Located just over a half-hour north of Tampa on the new Suncoast Expressway, Southern Hills is more than a name. It is one of only a handful of Florida courses that offer elevation changes of over 200 feet. The course is carved out of native oak and magnolias trees and plays around scenic conservation areas, ravines and lakes while other natural buffers help maintain the feeling of solitude for both golfers and residents alike.
The Spa and Fitness Center, a 7,850 square-foot facility featuring state-of-the-art exercise equipment as well as private steam and massage rooms is well staffed, and the spectacular antebellum-style Golf Clubhouse with full locker rooms, golf shop and four separate dining areas is just being completed. Southern Hills offers a stay and play package whereby they will put you up for the night in one of the model homes, give you a special rate on golf or a spa treatment, access to all course amenities including the Spa and Fitness Center, tennis courts and resort pool. You also receive dining and shopping privileges to the Golf Club and pro shop.

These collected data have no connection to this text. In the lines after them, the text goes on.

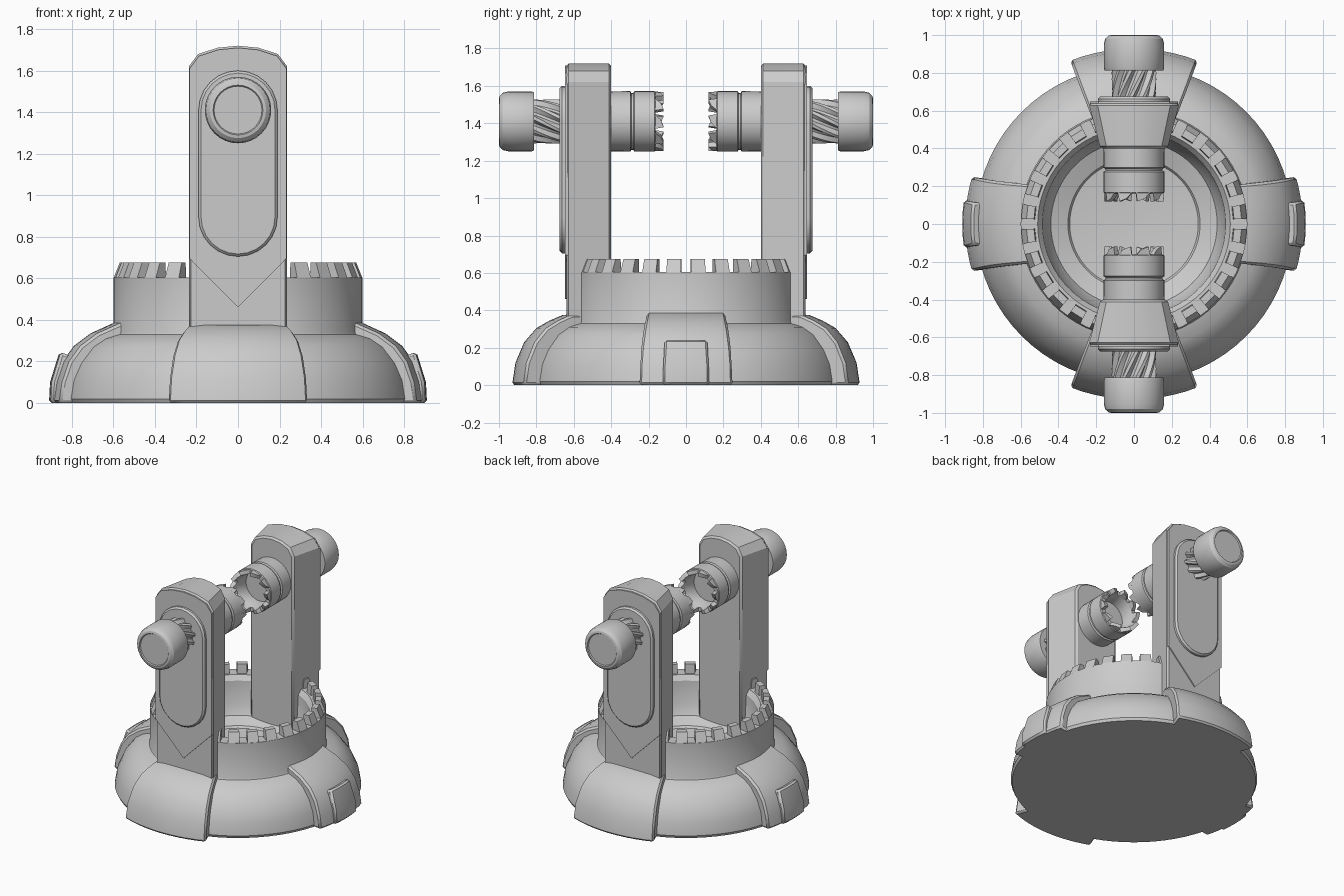
import bpy, bmesh, math
from mathutils import Matrix
from math import sin, cos, asin, pi, radians

if "Cube" in bpy.data.objects:
    bpy.data.objects.remove(bpy.data.objects["Cube"])

def finish(name, bm, matrix=None, bevel=0, angle=32):
    bmesh.ops.remove_doubles(bm, verts=bm.verts, dist=1e-5)
    if matrix is not None:
        bm.transform(matrix)
    bmesh.ops.recalc_face_normals(bm, faces=bm.faces)
    me = bpy.data.meshes.new(name)
    bm.to_mesh(me)
    bm.free()
    me.shade_smooth()
    me.set_sharp_from_angle(angle=radians(angle))
    ob = bpy.data.objects.new(name, me)
    bpy.context.collection.objects.link(ob)
    if bevel:
        m = ob.modifiers.new("bevel", 'BEVEL')
        m.width, m.segments, m.limit_method = bevel, 1, 'ANGLE'
        m.angle_limit = radians(40)
    return ob

def skin(bm, rings, closed=True, caps=True):
    """Bridge successive point rings with quads."""
    vs = [[bm.verts.new(p) for p in r] for r in rings]
    n = len(vs[0])
    for a, b in zip(vs, vs[1:]):
        for i in range(n if closed else n - 1):
            bm.faces.new((a[i], a[(i + 1) % n], b[(i + 1) % n], b[i]))
    if caps:
        bm.faces.new(vs[0])
        bm.faces.new(vs[-1])

def lathe(name, profile, seg, matrix=None):
    bm = bmesh.new()
    skin(bm, [[(max(r, 1e-4) * cos(2 * pi * i / seg), max(r, 1e-4) * sin(2 * pi * i / seg), z)
               for i in range(seg)] for r, z in profile])
    return finish(name, bm, matrix)

def prism(name, outline, y0, y1, taper=1, matrix=None, bevel=0):
    """xz outline extruded along y, x scaled by taper at y1."""
    bm = bmesh.new()
    skin(bm, [[(x, y0, z) for x, z in outline], [(x * taper, y1, z) for x, z in outline]])
    return finish(name, bm, matrix, bevel)

def flap(name, rows, heading, steps=10):
    """Curved cover: rows of (radius, z, half width), swept around z."""
    bm = bmesh.new()
    rings = []
    for k in range(steps + 1):
        t = 2 * k / steps - 1
        rings.append([(r * cos(heading + t * asin(w / r)), r * sin(heading + t * asin(w / r)), z)
                      for r, z, w in rows])
    skin(bm, rings)
    return finish(name, bm, None, 0.013, 30)

def tooth(bm, base, top):
    """Polar block; base/top = (r0, r1, a0, a1, z0, z1)."""
    rings = []
    for r0, r1, a0, a1, z0, z1 in (base, top):
        rings.append([(r * cos(a), r * sin(a), z)
                      for r, a, z in ((r0, a0, z0), (r1, a0, z0), (r1, a1, z1), (r0, a1, z1))])
    skin(bm, rings)

# Domed base with raised collar and hollow bowl
lathe("base", [(0, 0), (.83, 0), (.84, .02), (.825, .11), (.79, .19), (.73, .27), (.67, .31), (.605, .33),
               (.60, .34), (.60, .605), (.51, .605), (.485, .57), (.475, .40), (.44, .33),
               (.35, .295), (.34, .28), (.20, .265), (0, .26)], 72)

# Castellated rim teeth
bm = bmesh.new()
N = 28
for i in range(N):
    a, h = 2 * pi * (i + .5) / N, pi / N * .58
    tooth(bm, (.525, .60, a - h, a + h, .60, .60), (.53, .57, a - h, a + h, .675, .675))
finish("rim_teeth", bm)

# Side covers with small tabs
side_rows = [(.895, 0, .25), (.88, .10, .248), (.845, .20, .24), (.79, .275, .23), (.71, .335, .22),
             (.60, .385, .21), (.52, .385, .20), (.55, 0, .20)]
tab_rows = [(.91, 0, .125), (.905, .10, .125), (.86, .245, .115), (.80, .22, .11), (.78, 0, .12)]
for name, h in (("right", 0), ("left", pi)):
    flap(name + "_cover", side_rows, h)
    flap(name + "_tab", tab_rows, h, 4)

# Front/back covers, pillars and clamp screws
cover_rows = [(.93, 0, .338), (.912, .12, .332), (.865, .23, .315), (.80, .305, .293), (.73, .345, .268),
              (.66, .375, .243), (.52, .385, .19), (.55, 0, .20)]
arch = [(.24, 1.62), (.195, 1.68), (.10, 1.71), (0, 1.72), (-.10, 1.71), (-.195, 1.68), (-.24, 1.62)]
slot = [(.19 * cos(pi * i / 12), 1.41 + .19 * sin(pi * i / 12)) for i in range(13)] + \
       [(-.19 * cos(pi * i / 12), .895 - .19 * sin(pi * i / 12)) for i in range(13)]

for side, spin in (("front", 0), ("back", pi)):
    R = Matrix.Rotation(spin, 4, 'Z')
    S = R @ Matrix.Translation((0, 0, 1.41)) @ Matrix.Rotation(pi / 2, 4, 'X')
    flap(side + "_cover", cover_rows, spin - pi / 2)
    prism(side + "_pillar", arch + [(-.24, .27), (.24, .27)], -.64, -.40, .74, R, .013)
    prism(side + "_pillar_plate", [(x * .97, z - .01) for x, z in arch] + [(-.233, .695), (0, .46), (.233, .695)],
          -.648, -.63, 1, R)
    prism(side + "_slot_panel", slot, -.675, -.63, 1, R, .012)

    # Rounded knob
    lathe(side + "_knob", [(0, .993), (.115, .993), (.12, 1.0), (.135, .997), (.153, .98), (.16, .95),
                           (.16, .825), (.155, .812), (0, .812)], 32, S)
    # Twisted fluted shaft
    bm = bmesh.new()
    rings = []
    for k in range(7):
        tw = k * .13
        rings.append([((.118 if i % 4 < 2 else .095) * cos(2 * pi * i / 40 + tw),
                       (.118 if i % 4 < 2 else .095) * sin(2 * pi * i / 40 + tw), .65 + k * .03)
                      for i in range(40)])
    skin(bm, rings)
    finish(side + "_fluted_shaft", bm, S)
    # Hollow clamp cup with a groove
    lathe(side + "_clamp_cup", [(0, .42), (.16, .42), (.162, .298), (.152, .292), (.152, .282), (.162, .276),
                                (.162, .168), (.155, .162), (.125, .162), (.12, .17), (.115, .26), (0, .26)], 32, S)
    # Saw-toothed crown
    bm = bmesh.new()
    for i in range(10):
        a = 2 * pi * i / 10
        tooth(bm, (.125, .16, a - .25, a + .25, .168, .168), (.13, .158, a - .2, a + .06, .12, .135))
    finish(side + "_clamp_teeth", bm, S)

If it weren’t for the palm trees, palmettos and other vegetation associated with Florida, you may think you are in Scotland or Ireland when you play Southern Hills Plantation although the warm, humid weather is a dead giveaway! I use this comparison because I have never seen a course in the US with so many deep, evil pot bunkers. Pete Dye must have been in a bad mood when he designed this beautiful golf course; these devilish bunkers couldn’t be better placed for tee shots. Just about every tee shot you hit is subject to finding a bunker that will not let you advance the ball forward; most likely you will have to hit it sideways, thus making par on that particular hole relatively more difficult. Hats off to Mr. Dye!
Number 7: Par 5, 567 yards. Your tee shot is pretty much straight uphill; the fairway rises some 40 feet from the tee box to the landing area. Second shots are blind with a large waste bunker and trees to keep you from hitting it right. A good second shot will leave an approach shot of about 110 – 130 yards usually from a downhill lie to a green that sits 40 feet below the top of the fairway. Deep bunkers in the front right and front left guard this elevated green.

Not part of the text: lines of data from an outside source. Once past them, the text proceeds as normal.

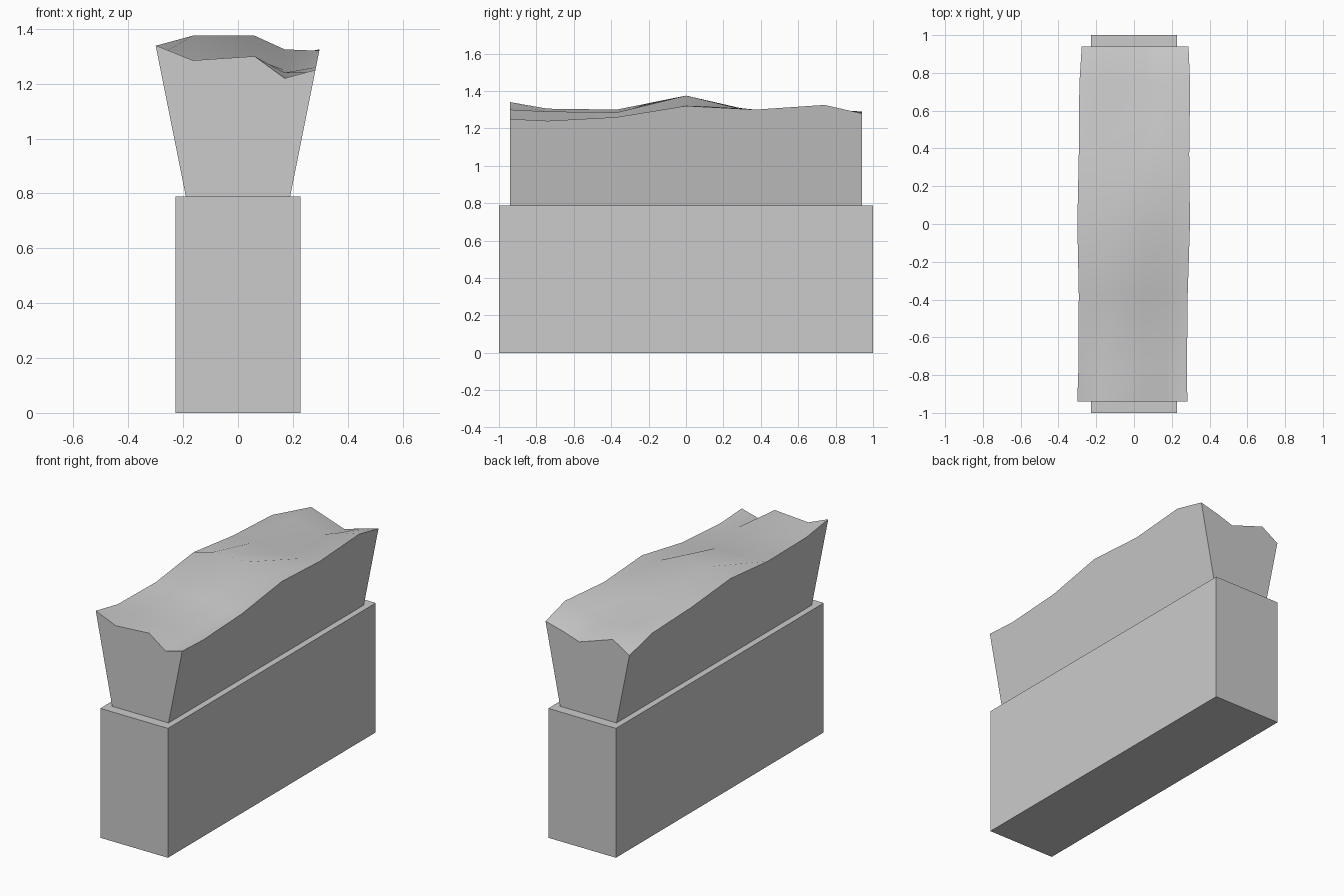
import bpy, bmesh, math

if "Cube" in bpy.data.objects:
    bpy.data.objects.remove(bpy.data.objects["Cube"])

BASE_Z = 0.788

# Planter box
bpy.ops.mesh.primitive_cube_add(size=1, location=(0, 0, BASE_Z / 2))
box = bpy.context.object
box.name = "planter_box"
box.scale = (0.456, 2.0, BASE_Z)
bpy.ops.object.transform_apply(location=True, rotation=False, scale=True)

# Hedge: flared sides under an uneven top; heights per row (y) and column (x)
ROWS = [-0.94, -0.74, -0.37, 0, 0.37, 0.74, 0.94]
COLS = [None, -0.165, 0.06, 0.17, None]
HEIGHTS = [
    (1.34, 1.285, 1.30, 1.22, 1.25),
    (1.305, 1.285, 1.29, 1.24, 1.24),
    (1.30, 1.285, 1.285, 1.25, 1.26),
    (1.338, 1.375, 1.375, 1.325, 1.32),
    (1.30, 1.29, 1.275, 1.285, 1.30),
    (1.285, 1.30, 1.26, 1.30, 1.325),
    (1.222, 1.29, 1.215, 1.25, 1.28),
]


def flare(z):
    return 0.19 + 0.2 * (z - BASE_Z)


bm = bmesh.new()
top = []
for y, zs in zip(ROWS, HEIGHTS):
    xs = [-flare(zs[0])] + COLS[1:-1] + [flare(zs[-1])]
    top.append([bm.verts.new((x, y, z)) for x, z in zip(xs, zs)])

for a, b in zip(top, top[1:]):
    for i in range(len(COLS) - 1):
        bm.faces.new((a[i], a[i + 1], b[i + 1], b[i])).smooth = True

# Flat hedge sides, each one polygon down to the planter
fl, fr, br, bl = [bm.verts.new((sx * 0.19, sy * 0.94, BASE_Z))
                  for sx, sy in ((-1, -1), (1, -1), (1, 1), (-1, 1))]
bm.faces.new([fl, fr] + top[0][::-1])
bm.faces.new([br, bl] + top[-1])
bm.faces.new([fr, br] + [r[-1] for r in top[::-1]])
bm.faces.new([bl, fl] + [r[0] for r in top])
bm.faces.new([bl, br, fr, fl])
bmesh.ops.recalc_face_normals(bm, faces=bm.faces[:])
mesh = bpy.data.meshes.new("hedge")
bm.to_mesh(mesh)
bm.free()
hedge = bpy.data.objects.new("hedge", mesh)
bpy.context.collection.objects.link(hedge)

# Soft top, crisp side edges
bpy.ops.object.select_all(action='DESELECT')
hedge.select_set(True)
bpy.context.view_layer.objects.active = hedge
bpy.ops.object.shade_smooth_by_angle(angle=math.radians(45))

Number 9: Par 4, 321 yards. Although not the longest hole on the course (far from it), a good drive will leave you a second shot straight uphill from about 90 – 110 yards. Be sure to note the pin placement and take enough club to get it up the hill. A front or back pin placement could be as much as a two club difference. Although you may think an approach shot that is hit short will roll back, the landing area flattens out up near the green.
Number 10: Par 4, 410 yards. Right off the bat you are faced with a blind tee shot up the hill. The long waste bunker on the right side is a lot longer than it looks so plan on playing your shot out to the left. From there you will have a downhill approach shot to a fairly large, well undulated green.

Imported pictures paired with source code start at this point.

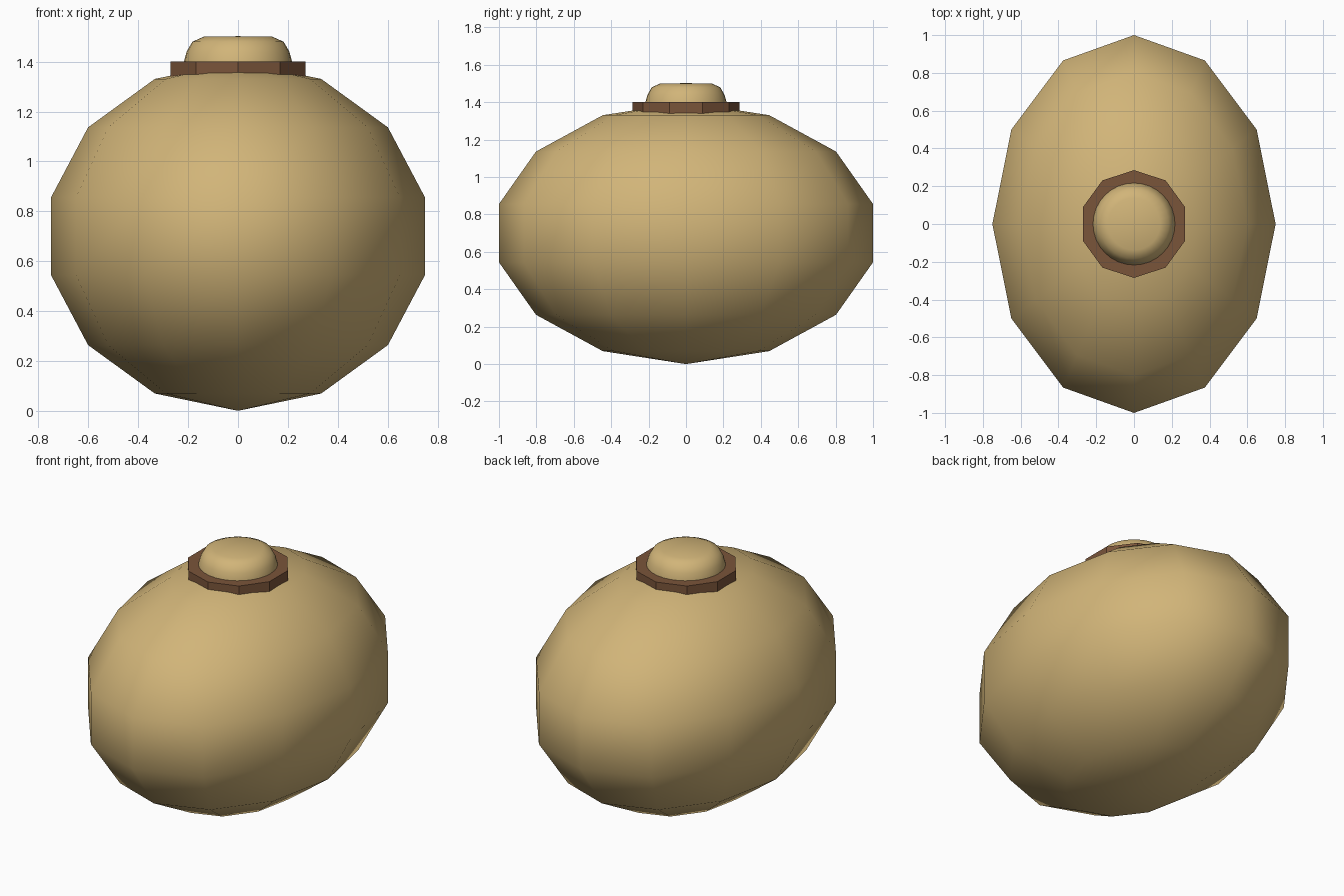
import bpy, math

if "Cube" in bpy.data.objects:
    bpy.data.objects.remove(bpy.data.objects["Cube"])

def material(name, rgb):
    m = bpy.data.materials.new(name)
    m.diffuse_color = (*rgb, 1.0)
    m.use_nodes = True
    m.node_tree.nodes["Principled BSDF"].inputs["Base Color"].default_value = m.diffuse_color
    return m

tan = material("tan", (0.64, 0.46, 0.19))
brown = material("brown", (0.195, 0.089, 0.042))

def lathe(name, profile, sides, mat, scale=(1, 1), smooth=True):
    """Revolve (radius, z) points around z; the first corner lies on +y."""
    verts, faces, rings = [], [], []
    for r, z in profile:
        count = 1 if r < 1e-5 else sides
        rings.append(range(len(verts), len(verts) + count))
        for i in range(count):
            a = math.pi / 2 + 2 * math.pi * i / sides
            verts.append((r * math.cos(a) * scale[0], r * math.sin(a) * scale[1], z))
    for lo, hi in zip(rings, rings[1:]):
        for i in range(sides):
            j = (i + 1) % sides
            quad = [lo[i % len(lo)], lo[j % len(lo)], hi[j % len(hi)], hi[i % len(hi)]]
            faces.append(list(dict.fromkeys(quad)))
    if len(rings[0]) > 1:
        faces.append(list(rings[0])[::-1])
    if len(rings[-1]) > 1:
        faces.append(list(rings[-1]))
    mesh = bpy.data.meshes.new(name)
    mesh.from_pydata(verts, [], faces)
    mesh.materials.append(mat)
    for p in mesh.polygons:
        p.use_smooth = smooth
    ob = bpy.data.objects.new(name, mesh)
    bpy.context.collection.objects.link(ob)
    return ob

# Body: coarse smooth ellipsoid, 12 sides and 7 bands
bands = 7
body = [(math.sin(math.pi * k / bands), 0.7 - 0.7 * math.cos(math.pi * k / bands))
        for k in range(bands + 1)]
lathe("body", body, 12, tan, (0.769, 1.0257))

# Collar: flat-sided ten-sided disc sunk into the body
lathe("collar", [(0.285, 1.30), (0.285, 1.40)], 10, brown, smooth=False)

# Cap: rounded knob on the collar
lathe("cap", [(0.22, 1.37), (0.217, 1.40), (0.206, 1.44), (0.183, 1.48),
              (0.138, 1.50), (0, 1.502)], 32, tan)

Number 14: Par 4, 419 yards. Interesting double dogleg; long ball hitters can take their tee shots over the group of bunkers on left side of fairway and still have a long second shot to the green.
Number 18: Par 4, 423 yards. This is just what you need after 17 holes of golf, a fantastic finishing hole. At 423 yards, this is the longest par 4 on the course. It’s a relatively straight hole with lots of swales and undulation in the fairway. Try and keep your tee shot left to simplify approach shot. The green is well elevated; any shot hit a little bit short will roll back down to collection area. Also with a front pin it is not hard to put a putt past the hole and have it roll down into collection area. Take a par here and head to the 19th hole!
Pete Dye has done it again. Southern Hills is a true test of golf regardless which set of tees you play from. Nasty little pot bunkers seem to come into play on every shot towards the green, many requiring you to take a step back as you try to move forward! Water is not as prevalent on Southern Hills as it is at many Florida courses; what water there is to hit over does not require unmanageable carries.
Southern Hills takes great advantage of the elevation changes that are found in the Brooksville area. Several holes offer blind shot up and down hills to greens that tend to be on the smaller side. A lot of rolling terrain comes into play both in the fairways and adjacent to it. Many greens sit yards above the fairway eliminating bump and run opportunities. The finishing hole here is especially challenging and can make (or break) your round.
The greens are well undulated but not to the point of taking away from the rest of the course. As I mentioned, they tend to be small compared to other Florida courses and roll true.
Southern Hills also has an incredible practice facility. The practice area has its own 6-hole short-course and a large practice putting green and chipping area adjacent to the first tee.